Behind the scenes, water and Montreal
The camp is open in each city from Thursday to Sunday inclusive. On the Monday we are busy taking down the structures and loading them into the truck. Then it’s a drive to the next location. Tuesday is a break for most of us followed by a busy Wednesday unloading the truck and building all the structures again.
Getting water can be difficult – and that applies to our mock refugee camp as well as real ones. Upon arrival at Montreal there was a mix up. At 3pm Wednesday a tanker of water was due to arrive. By 5pm it had not. Our unlucky logistical coordinator agreed to meet them at 6am Thursday (3 hours before open). They told him then that they didn’t have a tanker and that they would use a long hose to connect the municipal supply to our 950 litre water bladder. By the way, 950 litres is what the average Canadian would use in 3 days or what the average refugee would make last 190 days in an emergency. The hose pipes couldn’t connect and around 15 minutes before opening they located a tanker and we had water for our mock-camp.
So finding water in Montreal wasn’t easy. In the desert, you might imagine, it’s even more tough. When I asked the lady from Rwanda last week what she thought of our camp, it was the queuing for water that she remembered most vividly. People say that you never forget not having enough water.
Like Ottawa our camp has been busy – we have had over 1,000 visitors every day in both locations, partly due to the invitations we sent to donors and schools, but also due to the media coverage. I’ve been spotted on the TV news already. The fame hasn’t gone to my head so far.

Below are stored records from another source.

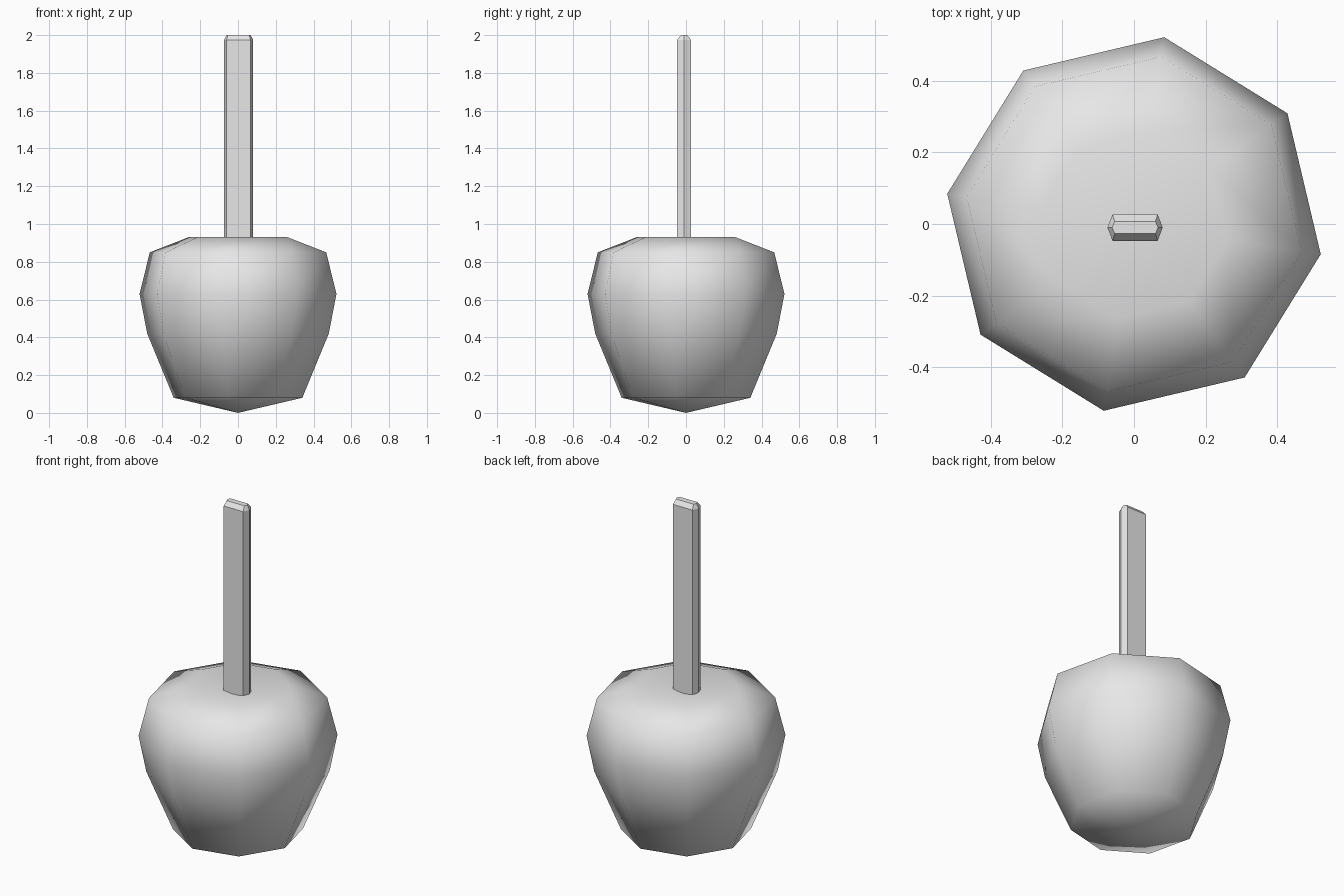
import bpy
import bmesh
from math import cos, sin, radians

old = bpy.data.objects.get("Cube")
if old:
    bpy.data.objects.remove(old, do_unlink=True)

grey = bpy.data.materials.new("light_grey")
grey.use_nodes = True
grey.diffuse_color = (0.8, 0.8, 0.8, 1)
grey.node_tree.nodes["Principled BSDF"].inputs["Base Color"].default_value = (0.8, 0.8, 0.8, 1)


def loft(name, rings, smooth, bottom_tip=None, top_tip=None):
    """Bridge rings of points from bottom to top; close ends with a tip or a flat cap."""
    bm = bmesh.new()
    loops = [[bm.verts.new(p) for p in ring] for ring in rings]
    n = len(loops[0])
    for low, high in zip(loops, loops[1:]):
        for i in range(n):
            j = (i + 1) % n
            bm.faces.new((low[i], low[j], high[j], high[i]))
    for loop, tip in ((loops[0][::-1], bottom_tip), (loops[-1], top_tip)):
        if tip is None:
            bm.faces.new(loop)
        else:
            v = bm.verts.new((0, 0, tip))
            for i in range(n):
                bm.faces.new((loop[i], loop[(i + 1) % n], v))
    bmesh.ops.recalc_face_normals(bm, faces=bm.faces)
    for f in bm.faces:
        f.smooth = smooth
    mesh = bpy.data.meshes.new(name)
    bm.to_mesh(mesh)
    bm.free()
    mesh.materials.append(grey)
    obj = bpy.data.objects.new(name, mesh)
    bpy.context.collection.objects.link(obj)
    return obj


# Eight-sided apple, slightly turned, with a shallow dip on top
profile = [(0.345, 0.08), (0.487, 0.42), (0.528, 0.63), (0.473, 0.85), (0.265, 0.93)]
angles = [radians(45 * k - 9.2) for k in range(8)]
loft("apple", [[(r * cos(a), r * sin(a), z) for a in angles] for r, z in profile],
     True, bottom_tip=0.0, top_tip=0.88)


# Flat six-sided stick with a chamfered top
def stick_ring(half_tip, half_flat, half_depth, z):
    outline = [(half_tip, 0), (half_flat, half_depth), (-half_flat, half_depth),
               (-half_tip, 0), (-half_flat, -half_depth), (half_flat, -half_depth)]
    return [(x + 0.003, y - 0.01, z) for x, y in outline]


loft("stick", [stick_ring(0.077, 0.063, 0.037, 0.75),
               stick_ring(0.077, 0.063, 0.037, 1.975),
               stick_ring(0.064, 0.057, 0.017, 2.0)], False)
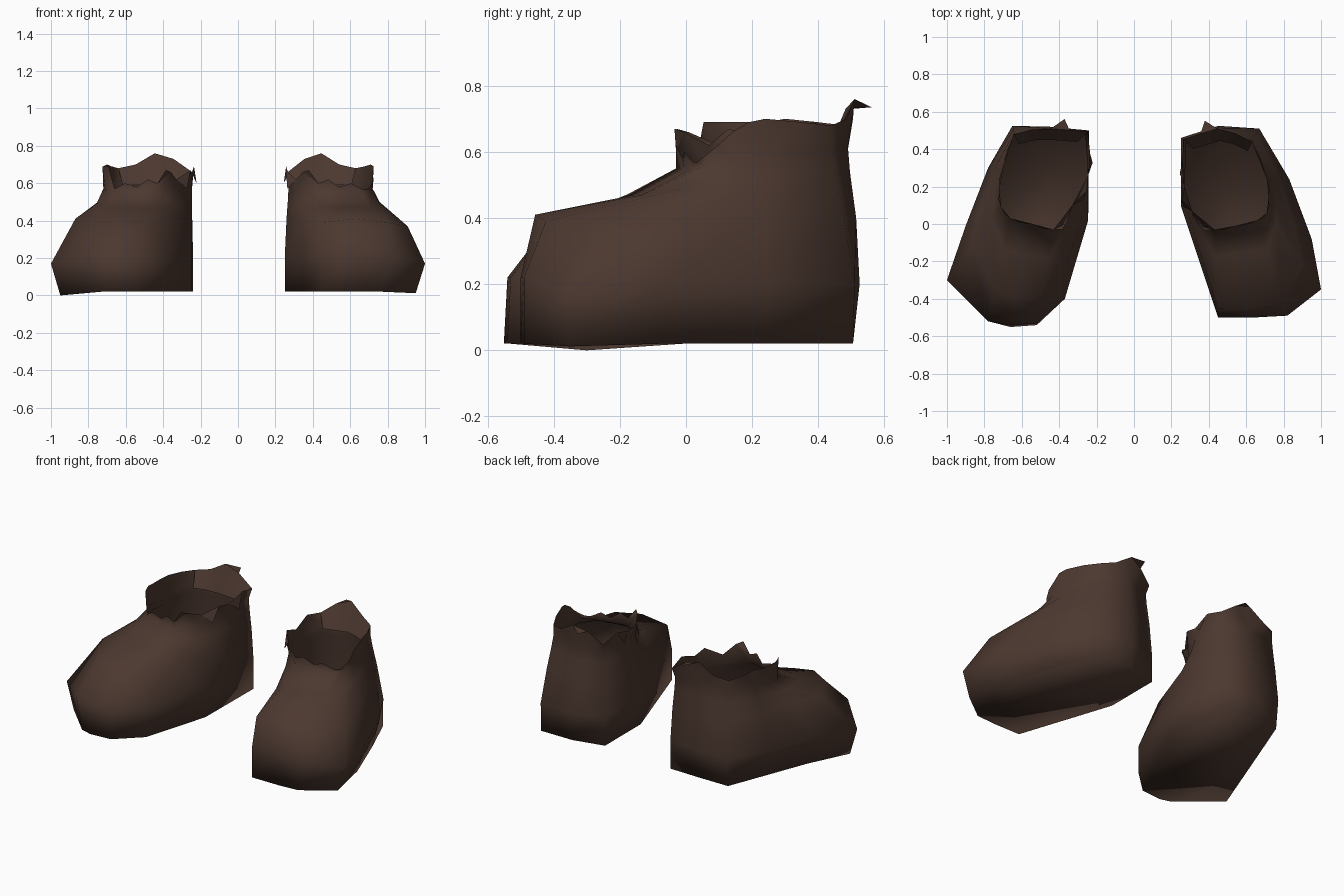
import bpy, bmesh
from mathutils import Vector

if "Cube" in bpy.data.objects:
    bpy.data.objects.remove(bpy.data.objects["Cube"])

leather = bpy.data.materials.new("dark_brown_leather")
leather.diffuse_color = (0.072, 0.040, 0.029, 1)
leather.use_nodes = True
leather.node_tree.nodes["Principled BSDF"].inputs["Base Color"].default_value = leather.diffuse_color

# Ring order: toe inner, mid, outer; outer front, mid, back;
# heel outer, mid, inner; inner back, inner front
SHOULDER_T = [.10, .09, .13, .32, .42, .45, .5, .3, .4, .5, .40]
SHOULDER_Z = [.39, .41, .39, .37, .40, .43, .42, .40, .40, .42, .40]
NECK_Z = [.55, .55, .55, .56, .57, .59, .61, .61, .60, .58, .56]
# Ragged rim: two points for each neck point
RIM_Z = [.60, .62, .58, .60, .57, .57, .59, .62, .66, .69, .70,
         .69, .68, .70, .76, .73, .66, .69, .65, .67, .62, .66]

# Per foot: side, widest outline, ankle outline
SHOES = {
    "right": (1,
        [(.45, -.50), (.64, -.50), (.82, -.49), (1, -.35), (.95, -.08), (.83, .24),
         (.67, .51), (.45, .525), (.25, .46), (.25, .10), (.35, -.20)],
        [(.43, -.03), (.54, -.01), (.66, .02), (.71, .06), (.72, .14), (.71, .24),
         (.63, .44), (.45, .49), (.28, .44), (.27, .20), (.31, .07)]),
    "left": (-1,
        [(.52, -.53), (.66, -.54), (.78, -.52), (1, -.30), (.90, -.01), (.78, .30),
         (.65, .525), (.45, .52), (.24, .50), (.245, .02), (.37, -.40)],
        [(.43, -.03), (.54, 0), (.66, .03), (.71, .09), (.72, .18), (.70, .30),
         (.64, .48), (.45, .49), (.26, .48), (.245, .26), (.33, .10)]),
}


def finish(name, bm, side):
    """Mirror for the left foot, shade smooth and link."""
    if side < 0:
        for v in bm.verts:
            v.co.x *= -1
        bmesh.ops.reverse_faces(bm, faces=bm.faces[:])
    for f in bm.faces:
        f.smooth = True
    me = bpy.data.meshes.new(name)
    bm.to_mesh(me)
    bm.free()
    me.materials.append(leather)
    bpy.context.collection.objects.link(bpy.data.objects.new(name, me))


def blend(p, q, t, z):
    return (p[0] + (q[0] - p[0]) * t, p[1] + (q[1] - p[1]) * t, z)


def outward(p, centre):
    return Vector((p.x - centre.x, p.y - centre.y, 0)).normalized()


for label, (side, mid, neck) in SHOES.items():
    n = len(mid)
    left = side < 0
    sole, belly, shoulder, vamp, ankle = rings = [[] for _ in range(5)]
    for i, (m, q) in enumerate(zip(mid, neck)):
        x, y = m
        toe = i < 3
        # Sole is tucked under on the outer side and the heel
        low_z = (0 if left else .012) if i == 3 else .02
        sole.append((x - (.05 if x > .7 else 0),
                     min(y, .505) * (1.02 if y < -.5 else 1), low_z))
        belly.append((x, y, .22 if toe else .17 if i == 3 else .20))
        # Left foot has a more sloping toe and a fuller outer side
        t = SHOULDER_T[i] + (.18 if left and toe else .13 if left and i == 3 else 0)
        z = SHOULDER_Z[i] + (.04 if left and 3 <= i <= 4 else 0)
        shoulder.append(blend(m, q, t, z))
        vamp.append(blend(m, q, .70 if toe else .84, .47 if toe else NECK_Z[i] - .07))
        ankle.append((q[0], q[1], NECK_Z[i]))
    bm = bmesh.new()
    loops = [[bm.verts.new(p) for p in r] for r in rings]
    for a, b in zip(loops, loops[1:]):
        for i in range(n):
            j = (i + 1) % n
            bm.faces.new((a[i], a[j], b[j], b[i]))
    bm.faces.new(loops[0][::-1])

    # Ragged collar standing on the ankle ring
    base = [Vector(p) for p in ankle]
    centre = sum(base, Vector()) / n
    rim = []
    for k in range(2 * n):
        p = (base[k // 2] + base[(k + k % 2) // 2 % n]) / 2
        flare = .035 if k in (19, 21) else .02 if 13 <= k <= 17 else .01 * (k % 2)
        p = p + outward(p, centre) * flare
        p.z = max(RIM_Z[k], .69) if left and 5 <= k <= 10 else RIM_Z[k]
        rim.append(p)
    low = loops[-1]
    top = [bm.verts.new(p) for p in rim]
    for i in range(n):
        j = (i + 1) % n
        bm.faces.new((low[i], low[j], top[2 * i + 1]))
        bm.faces.new((low[i], top[2 * i + 1], top[2 * i]))
        bm.faces.new((low[j], top[2 * j], top[2 * i + 1]))
    finish(label + "_shoe", bm, side)

    # Folded lining inside the heel
    bm = bmesh.new()
    edge = [bm.verts.new(rim[k]) for k in range(12, 17)]
    lining = []
    for k in range(12, 17):
        p = rim[k].lerp(centre, .2)
        p.z = .59
        lining.append(bm.verts.new(p))
    for k in range(4):
        bm.faces.new((edge[k + 1], edge[k], lining[k], lining[k + 1]))

    # Torn flaps: heel tab and folds on the inner side (rim point, reach, tip height)
    for k, reach, tip_z in ((14, .06, .735), (17, .02, .60),
                            (19, .02, .57), (21, .02, .67)):
        a, b = rim[k], rim[(k + 1) % (2 * n)]
        tip = (a + b) / 2
        tip = tip + outward(tip, centre) * reach
        tip.z = tip_z
        bm.faces.new([bm.verts.new(p) for p in (b, a, tip)])
    finish(label + "_collar_flaps", bm, side)
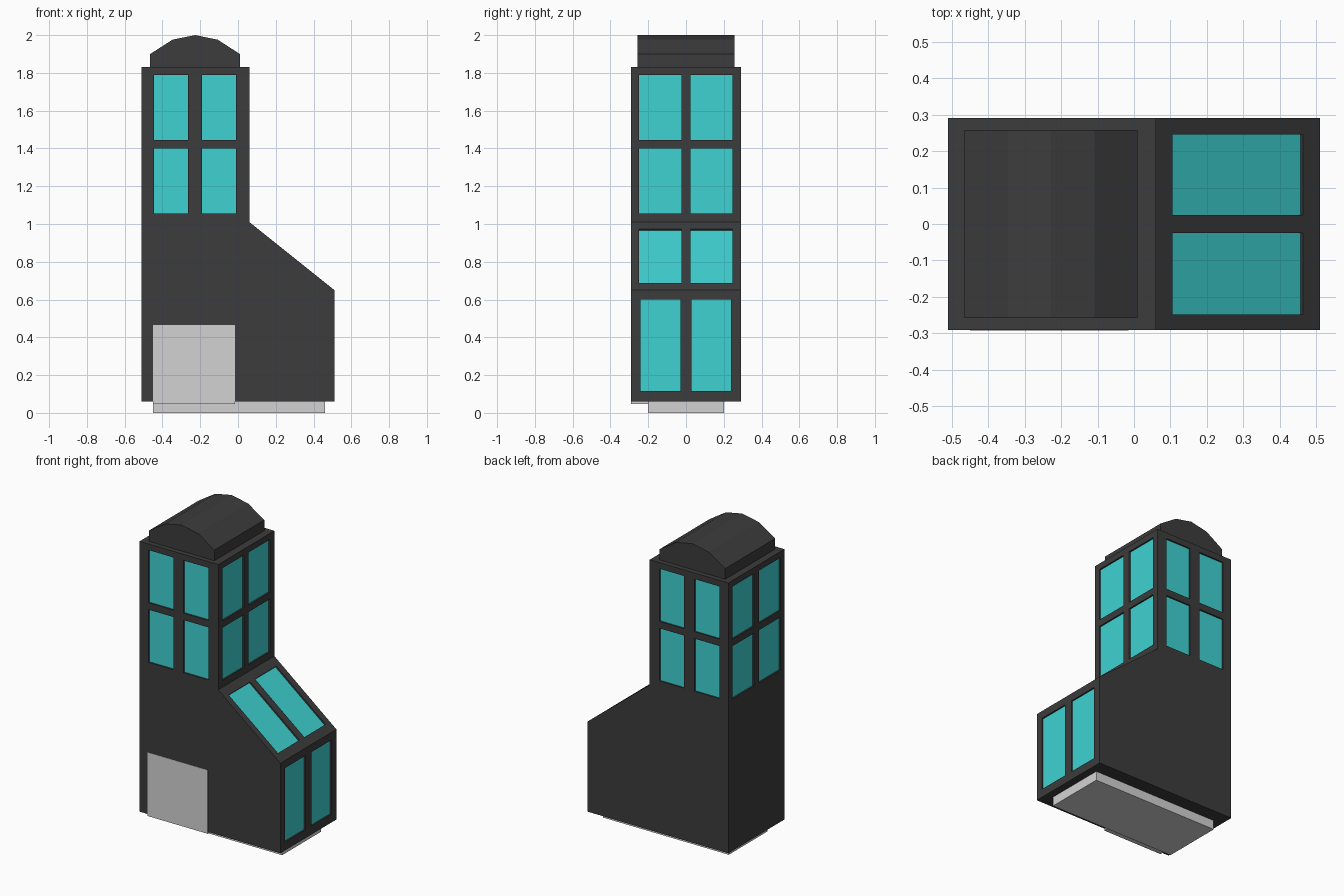
import bpy, bmesh
from mathutils import Vector

if "Cube" in bpy.data.objects:
    bpy.data.objects.remove(bpy.data.objects["Cube"])


def material(name, rgb):
    m = bpy.data.materials.new(name)
    m.diffuse_color = (*rgb, 1)
    m.use_nodes = True
    m.node_tree.nodes["Principled BSDF"].inputs["Base Color"].default_value = m.diffuse_color
    return m


DARK = material("charcoal", (0.045, 0.045, 0.045))
GLASS = material("turquoise_glass", (0.05, 0.65, 0.65))
PALE = material("pale_grey", (0.65, 0.65, 0.65))
RECESS = 0.01


def finish(name, bm, *mats):
    bmesh.ops.remove_doubles(bm, verts=bm.verts, dist=1e-5)
    mesh = bpy.data.meshes.new(name)
    bm.to_mesh(mesh)
    bm.free()
    for m in mats:
        mesh.materials.append(m)
    obj = bpy.data.objects.new(name, mesh)
    bpy.context.collection.objects.link(obj)
    return obj


def face(bm, points, mat=0):
    f = bm.faces.new([bm.verts.new(p) for p in points])
    f.material_index = mat
    return f


def prism(name, profile, y0, y1, mat):
    """Extrude an x-z profile along y."""
    bm = bmesh.new()
    f = face(bm, [(x, y0, z) for x, z in profile])
    ext = bmesh.ops.extrude_face_region(bm, geom=[f])["geom"]
    bmesh.ops.translate(bm, vec=(0, y1 - y0, 0),
                        verts=[v for v in ext if isinstance(v, bmesh.types.BMVert)])
    bmesh.ops.recalc_face_normals(bm, faces=bm.faces)
    return finish(name, bm, mat)


def box(name, x0, x1, y0, y1, z0, z1, mat):
    return prism(name, [(x0, z0), (x1, z0), (x1, z1), (x0, z1)], y0, y1, mat)


def window_wall(bm, at, us, vs):
    """Wall divided by cut lines; odd cells in both directions are sunk panes."""
    at_v = lambda u, v: Vector(at(u, v))
    o = at_v(us[0], vs[0])
    n = (at_v(us[-1], vs[0]) - o).cross(at_v(us[0], vs[-1]) - o).normalized()
    for i in range(len(us) - 1):
        for j in range(len(vs) - 1):
            rim = [at_v(us[i + a], vs[j + b]) for a, b in ((0, 0), (1, 0), (1, 1), (0, 1))]
            if i % 2 and j % 2:
                pane = [p - n * RECESS for p in rim]
                face(bm, pane, 1)
                for k in range(4):
                    m = (k + 1) % 4
                    face(bm, [rim[k], rim[m], pane[m], pane[k]])
            else:
                face(bm, rim)


# Main body: tower with a sloping glazed wing
X0, XT, X1, Y = -0.51, 0.06, 0.51, 0.29
ZB, ZE, ZS, ZT = 0.06, 0.65, 1.01, 1.83
body = bmesh.new()
tower_z = [ZS, 1.055, 1.40, 1.445, 1.79, ZT]
tower_x = [X0, -0.445, -0.265, -0.19, -0.01, XT]
side_y = [-Y, -0.248, -0.025, 0.025, 0.245, Y]
wing_y = [-Y, -0.242, -0.03, 0.03, 0.238, Y]
slope_z = lambda x: ZS + (x - XT) * (ZE - ZS) / (X1 - XT)

# Glazed walls: tower front, back, right, left, then wing slope and end
window_wall(body, lambda u, v: (u, -Y, v), tower_x, tower_z)
window_wall(body, lambda u, v: (u, Y, v), tower_x[::-1], tower_z)
window_wall(body, lambda u, v: (XT, u, v), side_y, tower_z)
window_wall(body, lambda u, v: (X0, u, v), side_y[::-1], tower_z)
window_wall(body, lambda u, v: (v, u, slope_z(v)), side_y, [X1, 0.463, 0.106, XT])
window_wall(body, lambda u, v: (X1, u, v), wing_y, [ZB, 0.115, 0.60, ZE])

# Plain walls, underside and tower top
lower = [(X0, ZB), (X1, ZB), (X1, ZE), (XT, ZS), (X0, ZS)]
face(body, [(x, -Y, z) for x, z in lower])
face(body, [(x, Y, z) for x, z in reversed(lower)])
face(body, [(X0, Y, ZB), (X0, -Y, ZB), (X0, -Y, ZS), (X0, Y, ZS)])
face(body, [(X0, Y, ZB), (X1, Y, ZB), (X1, -Y, ZB), (X0, -Y, ZB)])
face(body, [(X0, -Y, ZT), (XT, -Y, ZT), (XT, Y, ZT), (X0, Y, ZT)])
finish("tower_body", body, DARK, GLASS)

# Faceted vaulted roof
prism("vaulted_roof", [(-0.465, 1.825), (0.01, 1.825), (0.01, 1.90), (-0.108, 1.976),
                       (-0.227, 2.0), (-0.346, 1.976), (-0.465, 1.90)], -0.258, 0.258, DARK)

# Base slab and entrance block
box("base_slab", -0.45, 0.46, -0.2, 0.2, 0.0, 0.07, PALE)
box("entrance_door", -0.45, -0.015, -0.292, 0.198, 0.048, 0.465, PALE)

We are still in Montreal today and Sunday, so stop by and see our valuable water and the other commodities that millions of refugees are currently risking their lives to find elsewhere.